All Plymouth wanted to do was make a fight of it. The only problem was that the fight, spirit and survival instinct that Plymouth showed by the bucket load was matched by Norwich in thimblefuls. Once we were two goals behind I have never been so certain that we wouldn't get back in a game. That survival instinct that was absent without leave on Saturday will need to be back and back quickly if our end of season excitement is not to be centred around the lower reaches of the table while nervously looking over our shoulders.
Worrying how Southend and Hull have suddenly picked up some form and questioning how Dennis Wise has finally turned it round at Leeds is not a conversation that I want to be having at Easter.
In the season that Nigel Worthington took over, he inherited a team that had lost five games in a row, but within that team were characters who, when they were on the pitch, would lead by example.
When the going got tough players like Iwan Roberts, whose goals helped save us from the third-flight of English football, came to the fore.
Peter Grant has inherited a squad of players in a similar state of flux to his predecessor, but with his talisman now sidelined, and no other player capable of filling the huge void that Robert Earnshaw's injury has left, we need some leaders on the pitch to take up the slack and get some results to see us through to the end of the season.
Last Saturday I didn't see a great deal of leadership on the pitch. I didn't see a great deal of the fight and spirit that will be needed over the next four months that will secure our place in the Championship next season.
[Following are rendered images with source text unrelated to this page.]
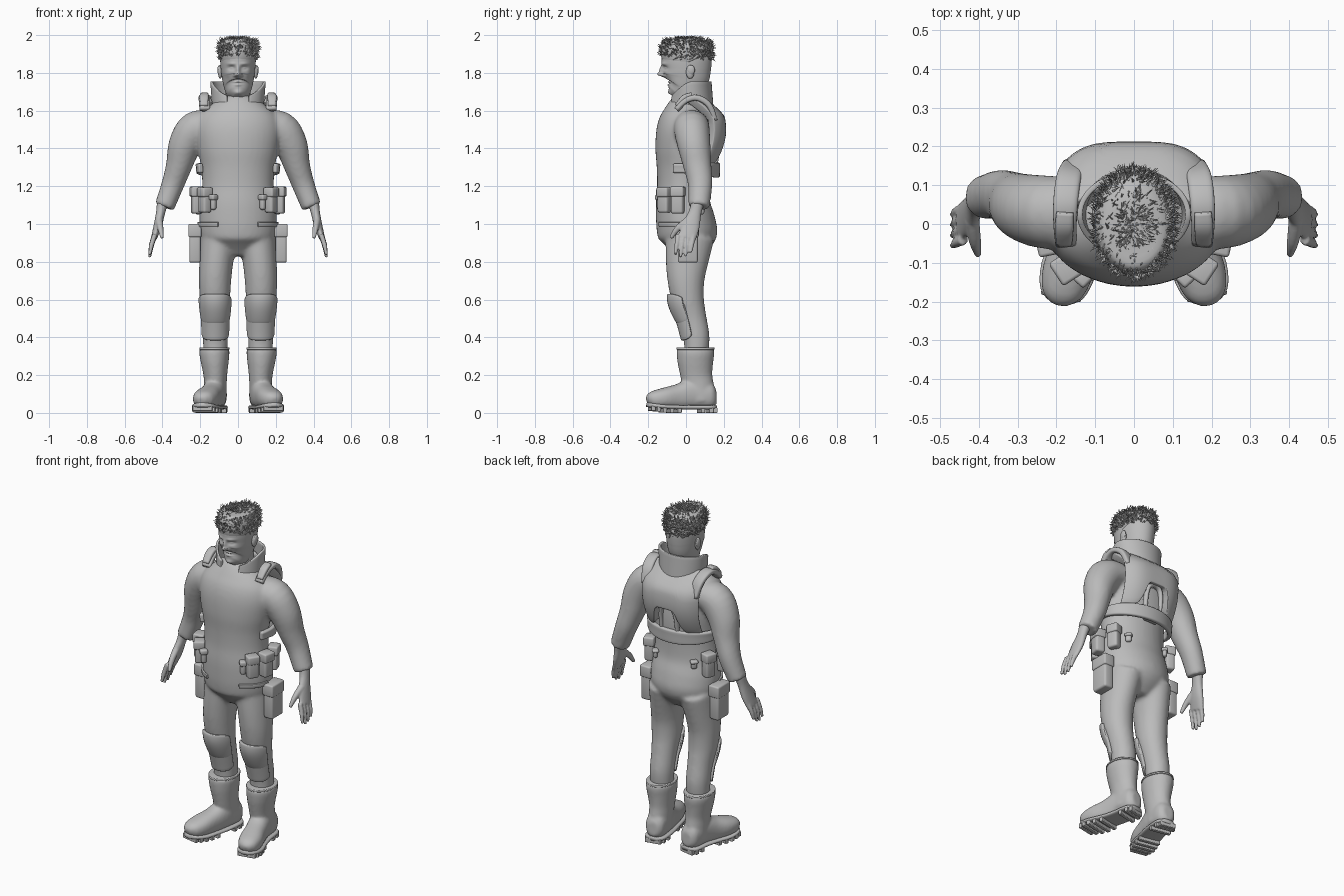
import bpy, bmesh, math, random
from math import sin, cos, pi, exp
from mathutils import Vector, Matrix

random.seed(4)
if "Cube" in bpy.data.objects:
    bpy.data.objects.remove(bpy.data.objects["Cube"])

grey = bpy.data.materials.new("matte grey")
grey.use_nodes = True
grey.diffuse_color = (0.5, 0.5, 0.5, 1)
grey.node_tree.nodes["Principled BSDF"].inputs["Base Color"].default_value = (0.5, 0.5, 0.5, 1)


def spline(rows, t):
    """Smooth interpolation of equal-length rows, t from 0 to 1."""
    f = t * (len(rows) - 1)
    i = min(int(f), len(rows) - 2)
    f -= i
    p = [rows[max(0, min(len(rows) - 1, i + k))] for k in (-1, 0, 1, 2)]
    return [b + f / 2 * (c - a + f * (2 * a - 5 * b + 4 * c - d + f * (3 * (b - c) + d - a)))
            for a, b, c, d in zip(*p)]


def tube(bm, rows, n=24, steps=4, ref=(0, 1, 0), power=1.0):
    """Closed tube through rows of (x, y, z, half width, half depth)."""
    count = steps * (len(rows) - 1) + 1
    pts = [spline(rows, i / (count - 1)) for i in range(count)]
    rings = []
    for i, p in enumerate(pts):
        t = Vector(pts[min(i + 1, count - 1)][:3]) - Vector(pts[max(i - 1, 0)][:3])
        side = t.cross(Vector(ref)).normalized()
        up = side.cross(t).normalized()
        ring = []
        for k in range(n):
            c, s = cos(2 * pi * k / n), sin(2 * pi * k / n)
            c, s = [math.copysign(abs(q) ** power, q) for q in (c, s)]
            ring.append(bm.verts.new(Vector(p[:3]) + side * c * p[3] + up * s * p[4]))
        rings.append(ring)
    for a, b in zip(rings, rings[1:]):
        for k in range(n):
            bm.faces.new((a[k], a[k - 1], b[k - 1], b[k]))
    bm.faces.new(rings[0])
    bm.faces.new(rings[-1][::-1])


def sheet(bm, fn, nu=24, nv=8):
    """Open grid over u, v in 0..1."""
    g = [[bm.verts.new(fn(i / nu, j / nv)) for j in range(nv + 1)] for i in range(nu + 1)]
    for i in range(nu):
        for j in range(nv):
            bm.faces.new((g[i][j], g[i + 1][j], g[i + 1][j + 1], g[i][j + 1]))


def block(bm, loc, size, turn=0.0):
    m = Matrix.Translation(loc) @ Matrix.Rotation(turn, 4, "Z") @ Matrix.Diagonal((*size, 1))
    bmesh.ops.create_cube(bm, size=1, matrix=m)


def ball(bm, loc, size):
    bmesh.ops.create_uvsphere(bm, u_segments=20, v_segments=12, radius=1,
                              matrix=Matrix.Translation(loc) @ Matrix.Diagonal((*size, 1)))


def finish(bm, name, mirror=False, remesh=0, thick=0, bevel=0, subdiv=0, smooth=True):
    bmesh.ops.recalc_face_normals(bm, faces=bm.faces)
    me = bpy.data.meshes.new(name)
    bm.to_mesh(me)
    bm.free()
    me.materials.append(grey)
    for p in me.polygons:
        p.use_smooth = smooth
    ob = bpy.data.objects.new(name, me)
    bpy.context.collection.objects.link(ob)
    if mirror:
        ob.modifiers.new("mirror", "MIRROR").use_mirror_merge = False
    if remesh:
        m = ob.modifiers.new("remesh", "REMESH")
        m.mode, m.voxel_size, m.use_smooth_shade = "VOXEL", remesh, True
        m = ob.modifiers.new("smooth", "SMOOTH")
        m.factor, m.iterations = 0.5, 6
    if thick:
        m = ob.modifiers.new("thickness", "SOLIDIFY")
        m.thickness, m.offset = thick, 0
    if bevel:
        m = ob.modifiers.new("bevel", "BEVEL")
        m.width, m.segments = bevel, 3
    if subdiv:
        ob.modifiers.new("subdivision", "SUBSURF").levels = subdiv
    return ob


# Suit: torso, legs and sleeves fused into one skin
torso = [(0, .01, .83, .1, .07), (0, .012, .92, .19, .15), (0, 0, 1, .205, .158),
         (0, -.015, 1.1, .2, .145), (0, -.015, 1.2, .19, .138), (0, -.015, 1.3, .195, .14),
         (0, -.015, 1.4, .215, .147), (0, -.012, 1.5, .225, .143), (0, .005, 1.57, .205, .128),
         (0, .02, 1.63, .14, .105), (0, .03, 1.66, .1, .08)]
leg = [(.1, .02, .93, .1, .13), (.115, .005, .8, .09, .113), (.122, 0, .7, .086, .098),
       (.122, .01, .6, .08, .086), (.12, .035, .5, .07, .074), (.12, .055, .4, .067, .07),
       (.12, .055, .3, .062, .062)]
arm = [(.12, .03, 1.53, .07, .09), (.22, .03, 1.505, .095, .095), (.28, .042, 1.42, .088, .088),
       (.312, .06, 1.31, .07, .075), (.345, .075, 1.21, .06, .065), (.39, .068, 1.09, .053, .056)]
bm = bmesh.new()
tube(bm, torso, 40)
for s in (1, -1):
    for limb in (leg, arm):
        tube(bm, [(s * r[0], *r[1:]) for r in limb])
finish(bm, "suit", remesh=.011)


def body(z, a, off):
    """Point on the torso surface at height z, pushed out by off."""
    for lo, hi in zip(torso, torso[1:]):
        if lo[2] <= z <= hi[2]:
            f = (z - lo[2]) / (hi[2] - lo[2])
            y, rx, ry = [lo[k] + f * (hi[k] - lo[k]) for k in (1, 3, 4)]
            return Vector(((rx + off) * cos(a), y + (ry + off) * sin(a), z))


# Hands: palm, four fingers and thumb
bm = bmesh.new()
tube(bm, [(.4, .06, 1.11, .03, .035), (.41, .048, 1.06, .024, .034), (.425, .025, .99, .022, .048),
          (.445, .005, .925, .016, .048)])
for k in range(4):
    y, drop = .04 - .027 * k, (.0, .02, .025, .012)[k]
    tube(bm, [(.44, y, .945, .014, .014), (.458, y - .008, .895 - drop / 2, .013, .012),
              (.468, y - .016, .848 - drop, .008, .008)], 12)
tube(bm, [(.418, .01, 1.02, .02, .02), (.41, -.045, .975, .016, .017), (.402, -.08, .925, .009, .01)], 12)
finish(bm, "hands", mirror=True, remesh=.005)

# Boots with lugged soles
foot = [(.112, .16, .09, .03, .04), (.115, .13, .09, .056, .07), (.125, .04, .1, .06, .08),
        (.145, -.04, .085, .061, .068), (.17, -.12, .077, .066, .055), (.187, -.18, .07, .052, .042),
        (.193, -.206, .062, .02, .02)]
bm = bmesh.new()
tube(bm, foot, ref=(0, 0, 1), power=.85)
tube(bm, [(.122, .07, .06, .06, .08), (.12, .065, .14, .06, .082), (.12, .055, .2, .063, .085),
          (.123, .05, .27, .074, .095), (.125, .05, .315, .08, .1), (.125, .05, .34, .078, .098)])
finish(bm, "boots", mirror=True, remesh=.008)
bm = bmesh.new()
tube(bm, [(.125, .05, .334, .08, .1), (.125, .05, .346, .08, .1)], 40)
finish(bm, "boot_rims", mirror=True, bevel=.004)
bm = bmesh.new()
tube(bm, [(x, y, .03 + max(0, -y - .1) * .12, w * 1.08, .012) for x, y, z, w, d in foot],
     ref=(0, 0, 1), power=.6)
finish(bm, "soles", mirror=True)
bm = bmesh.new()
for k in range(10):
    if k not in (3, 4):
        x, y, z, w, d = spline(foot, .1 + .082 * k)
        block(bm, (x, y, .014 + max(0, -y - .1) * .12), (w * 2.05, .022, .028), .2)
finish(bm, "sole_lugs", mirror=True, bevel=.004, smooth=False)

# Knee pads: a long guard with a raised upper cap
for name, z0, z1, off in (("knee_guards", .385, .6, .012), ("knee_caps", .475, .63, .026)):
    def pad(u, v):
        a = (u - .5) * 2
        z = (z0 + z1) / 2 + (v - .5) * (z1 - z0) * (1 - .25 * a ** 4)
        x, y, _, rx, ry = spline(leg, (.93 - z) / .63)
        lift = off * (1 - .6 * abs(v - .5) ** 2 * 4)
        return Vector((x + (rx + lift * .3) * sin(a * 1.25), y - (ry + lift) * cos(a * 1.25), z))
    bm = bmesh.new()
    sheet(bm, pad, 14, 10)
    finish(bm, name, mirror=True, thick=.018, bevel=.005)

# Back harness: yoke, shoulder straps, centre frame and waist band
def yoke(u, v):
    a = (u - .5) * 2
    k = 1 / (1 + exp(-(abs(a) - .47) * 22))
    low, top = 1.46 - .13 * k, 1.65 - .015 * cos(a * pi)
    z = low + (top - low) * v
    y = .19 - 1.7 * abs(z - 1.5) ** 2 - (1.2 * max(0, z - 1.56)) ** 1.2 - .055 * a ** 4
    return Vector((a * (.165 + .015 * v), y, z))


bm = bmesh.new()
sheet(bm, yoke, 36, 12)
finish(bm, "harness_yoke", thick=.045, bevel=.012)
bm = bmesh.new()
tube(bm, [(.155, .15, 1.55, .03, .015), (.168, .12, 1.63, .032, .016), (.176, .06, 1.668, .032, .016),
          (.178, 0, 1.655, .03, .016), (.176, -.05, 1.605, .027, .014)], ref=(0, .5, 1), power=.6)
tube(bm, [(.178, .03, 1.685, .022, .012), (.18, -.01, 1.67, .024, .014), (.18, -.05, 1.625, .02, .012)],
     ref=(0, .5, 1), power=.6)
finish(bm, "shoulder_straps", mirror=True)
bm = bmesh.new()
arch = [(.095, .145, 1.265), (.055, .15, 1.3), (.05, .165, 1.4), (.035, .172, 1.45), (0, .175, 1.465)]
arch += [(-x, y, z) for x, y, z in arch[-2::-1]]
tube(bm, [(*p, .012, .016) for p in arch], 14, 5)
block(bm, (0, .145, 1.355), (.085, .035, .2))
finish(bm, "harness_frame", bevel=.006)
bm = bmesh.new()


def band(u, v):
    a = -.35 + u * (pi + .7)
    rear = max(0, sin(a))
    return body(1.245 + .025 * (1 - rear) + v * (.05 + .03 * rear), a, .012 + .03 * rear)


sheet(bm, band, 48, 4)
finish(bm, "waist_band", thick=.026, bevel=.009)

# Collar: open at the throat, taller at the back
def collar(u, v):
    a = -pi / 2 + .42 + u * (2 * pi - .84)
    front = max(0, -sin(a))
    top = 1.755 - .085 * front ** 1.5
    return Vector(((.128 + .012 * v) * cos(a), .025 + (.115 - .012 * v) * sin(a), 1.6 + (top - 1.6) * v))


bm = bmesh.new()
sheet(bm, collar, 48, 8)
finish(bm, "collar", thick=.014, bevel=.004)
bm = bmesh.new()
sheet(bm, lambda u, v: Vector(((.1 - .015 * v) * cos(u * 2 * pi), .03 + (.1 - .015 * v) * sin(u * 2 * pi),
                               1.61 + v * (.06 + .02 * sin(u * 2 * pi)))), 40, 4)
finish(bm, "neck_seal", thick=.012)

# Belt pouches with flaps, thigh pouches and hip straps
bm, flaps = bmesh.new(), bmesh.new()
for deg, z, w, d, h in ((-52, 1.115, .03, .03, .08), (-37, 1.125, .062, .05, .13),
                        (-10, 1.125, .066, .055, .14), (28, 1.12, .062, .05, .14), (52, 1.12, .035, .025, .05)):
    a = math.radians(deg)
    p = body(z, a, d * .45)
    turn = math.atan2(p.x, -p.y)
    block(bm, p, (w, d, h), turn)
    block(flaps, p + Vector((0, 0, h * .33)), (w + .008, d + .012, h * .38), turn)
block(bm, (.228, .01, .89), (.06, .105, .19))
block(flaps, (.228, .01, .965), (.07, .115, .07))
finish(bm, "pouches", mirror=True, bevel=.012)
finish(flaps, "pouch_flaps", mirror=True, bevel=.009)
bm = bmesh.new()
sheet(bm, lambda u, v: body(.985 + .025 * v, -1.05 + u * .95, .006), 16, 2)
finish(bm, "hip_straps", mirror=True, thick=.012, bevel=.003)

# Head: dense loft, face shaped by soft bumps (x, z, width, height, push)
skull = [(0, -.06, 1.672, .025, .03), (0, -.045, 1.69, .053, .062), (0, -.018, 1.72, .072, .095),
         (0, 0, 1.77, .084, .119), (0, .004, 1.82, .091, .128), (0, .004, 1.88, .094, .132),
         (0, .006, 1.93, .086, .118), (0, .006, 1.965, .05, .075)]
face = [(0, 1.79, .014, .012, .032), (0, 1.815, .01, .022, .018), (.034, 1.826, .017, .011, -.014),
        (.034, 1.825, .01, .006, .008), (.035, 1.848, .022, .008, .006), (.055, 1.79, .018, .016, .005),
        (0, 1.752, .02, .005, .009), (0, 1.737, .018, .005, .009), (0, 1.745, .022, .002, -.006),
        (0, 1.695, .025, .014, .01), (.018, 1.786, .007, .007, .008)]
bm = bmesh.new()
tube(bm, skull, 96, 14)
for v in bm.verts:
    if v.co.y < -.02:
        v.co.y -= sum(q * exp(-((abs(v.co.x) - x) / w) ** 2 - ((v.co.z - z) / h) ** 2)
                      for x, z, w, h, q in face)
tube(bm, [(0, .035, 1.6, .08, .08), (0, .035, 1.68, .066, .07), (0, .03, 1.78, .066, .075)])
for s in (1, -1):
    ball(bm, (s * .094, .022, 1.805), (.012, .022, .036))
    ball(bm, (s * .1, .027, 1.815), (.009, .02, .026))
finish(bm, "head")

# Hair: cropped cap covered in tufts swept to one side
cap = [(0, .02, 1.86, .094, .122), (0, .005, 1.9, .1, .136), (0, .003, 1.945, .1, .132),
       (0, .005, 1.975, .08, .105), (0, .005, 1.985, .03, .04)]
bm = bmesh.new()
tube(bm, cap, 40)
finish(bm, "hair_cap")
bm = bmesh.new()
for k in range(1500):
    t, a = random.uniform(.12, 1), random.uniform(0, 2 * pi)
    _, y, z, rx, ry = spline(cap, t)
    fill = random.random() ** .5 if t > .75 else 1
    root = Vector((rx * fill * cos(a), y + ry * fill * sin(a), z - .004))
    if root.y < -.06 and z < 1.89:
        continue
    flow = Vector((cos(a) * .5 + .5 * t, sin(a) * .5, .25 + .3 * t))
    flow += Vector([random.uniform(-.6, .6) for _ in range(3)])
    flow.normalize()
    tip = root + flow * random.uniform(.012, .02 + .022 * t)
    tip.z = min(tip.z, 2.0 - random.random() * .008)
    side = flow.orthogonal().normalized() * random.uniform(.003, .006)
    up = side.cross(flow) * .6
    base = [bm.verts.new(root + d) for d in (side, up, -side, -up)]
    end = bm.verts.new(tip)
    for i in range(4):
        bm.faces.new((base[i - 1], base[i], end))
finish(bm, "hair_tufts", smooth=False)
I saw plenty of reasons to make me very apprehensive that I could be returning to Port Vale much sooner than I expected.
Norwich are on the precipice and looking down into the black hole of League One football.